◆ **WORK INSTRUCTIONS**
Return each line, exactly as given, from the one containing "# Blind hexagonal" through the end of the entries below, and skip the rest.

Source texts of formatted documents:
=== Section Start ===
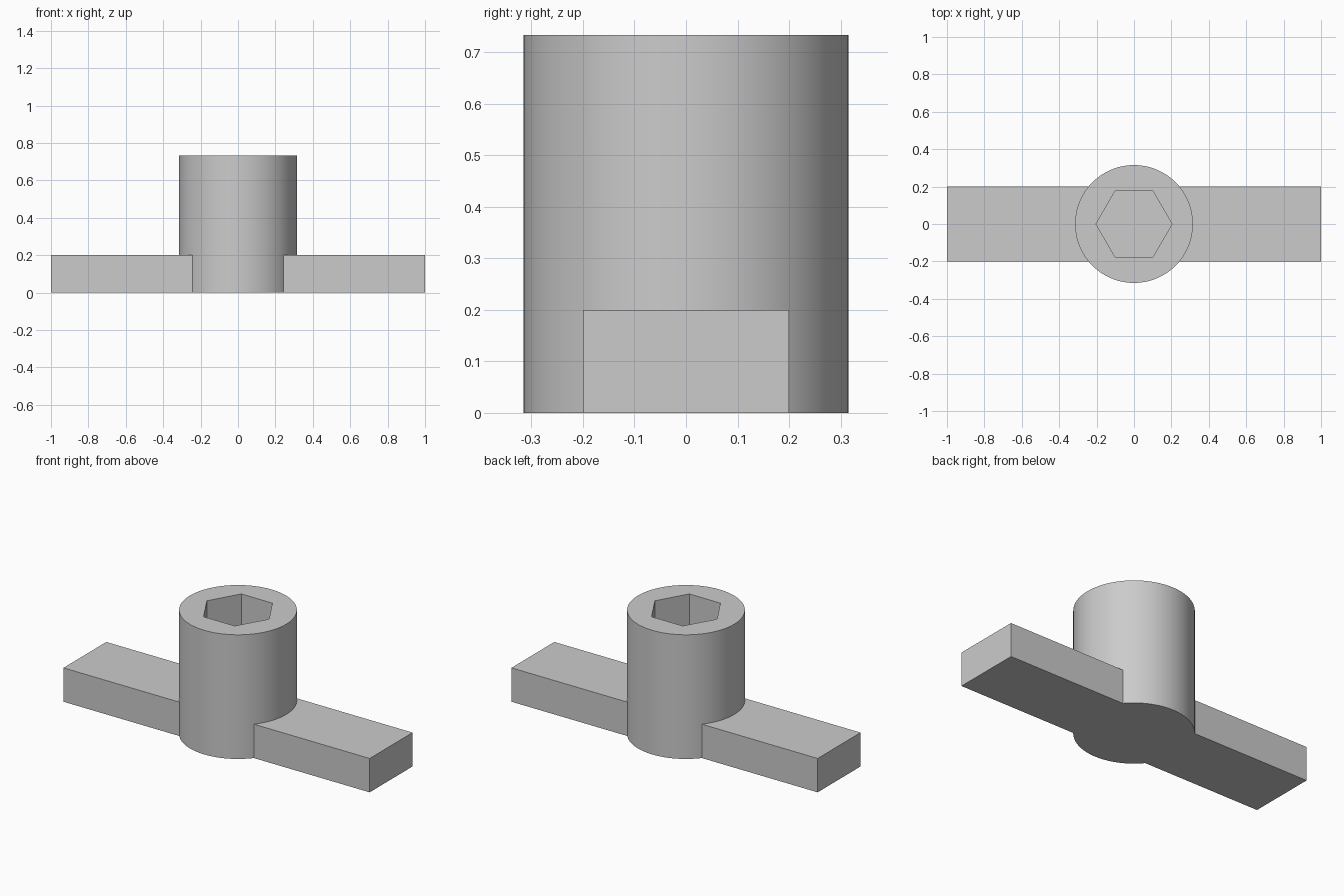
import bpy
import math

default = bpy.data.objects.get("Cube")
if default:
    bpy.data.objects.remove(default, do_unlink=True)

RADIUS, HEIGHT = 0.315, 0.733
BAR_WIDTH, BAR_HEIGHT = 0.4, 0.2
HEX_RADIUS, HEX_FLOOR = 0.203, 0.2

grey = bpy.data.materials.new("plain grey")
grey.use_nodes = True
colour = (0.6, 0.6, 0.6, 1)
grey.diffuse_color = colour
grey.node_tree.nodes["Principled BSDF"].inputs["Base Color"].default_value = colour


def prism(name, sides, radius, bottom, top, turn=0.0):
    bpy.ops.mesh.primitive_cylinder_add(
        vertices=sides, radius=radius, depth=top - bottom,
        location=(0, 0, (bottom + top) / 2), rotation=(0, 0, turn))
    obj = bpy.context.object
    obj.name = name
    obj.data.materials.append(grey)
    return obj


def combine(target, other, operation):
    """Apply a boolean and discard the helper shape."""
    mod = target.modifiers.new(operation.lower(), "BOOLEAN")
    mod.operation = operation
    mod.solver = "EXACT"
    mod.object = other
    bpy.ops.object.select_all(action="DESELECT")
    target.select_set(True)
    bpy.context.view_layer.objects.active = target
    bpy.ops.object.modifier_apply(modifier=mod.name)
    bpy.data.objects.remove(other, do_unlink=True)


# Round hub
key = prism("socket_key", 96, RADIUS, 0, HEIGHT)

# Flat crossbar handle running through the foot of the hub
bpy.ops.mesh.primitive_cube_add(size=1, location=(0, 0, BAR_HEIGHT / 2))
bar = bpy.context.object
bar.name = "handle_bar"
bar.scale = (2, BAR_WIDTH, BAR_HEIGHT)
bpy.ops.object.transform_apply(location=False, rotation=False, scale=True)
bar.data.materials.append(grey)
combine(key, bar, "UNION")

# Blind hexagonal socket, corners pointing along the handle
socket = prism("socket_cutter", 6, HEX_RADIUS, HEX_FLOOR, HEIGHT + 0.1, math.radians(30))
socket.hide_render = True
combine(key, socket, "DIFFERENCE")

bpy.ops.object.shade_smooth_by_angle(angle=math.radians(30))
=== Section End ===
◆ **WRITTEN RESPONSE**
# Blind hexagonal socket, corners pointing along the handle
socket = prism("socket_cutter", 6, HEX_RADIUS, HEX_FLOOR, HEIGHT + 0.1, math.radians(30))
socket.hide_render = True
combine(key, socket, "DIFFERENCE")

bpy.ops.object.shade_smooth_by_angle(angle=math.radians(30))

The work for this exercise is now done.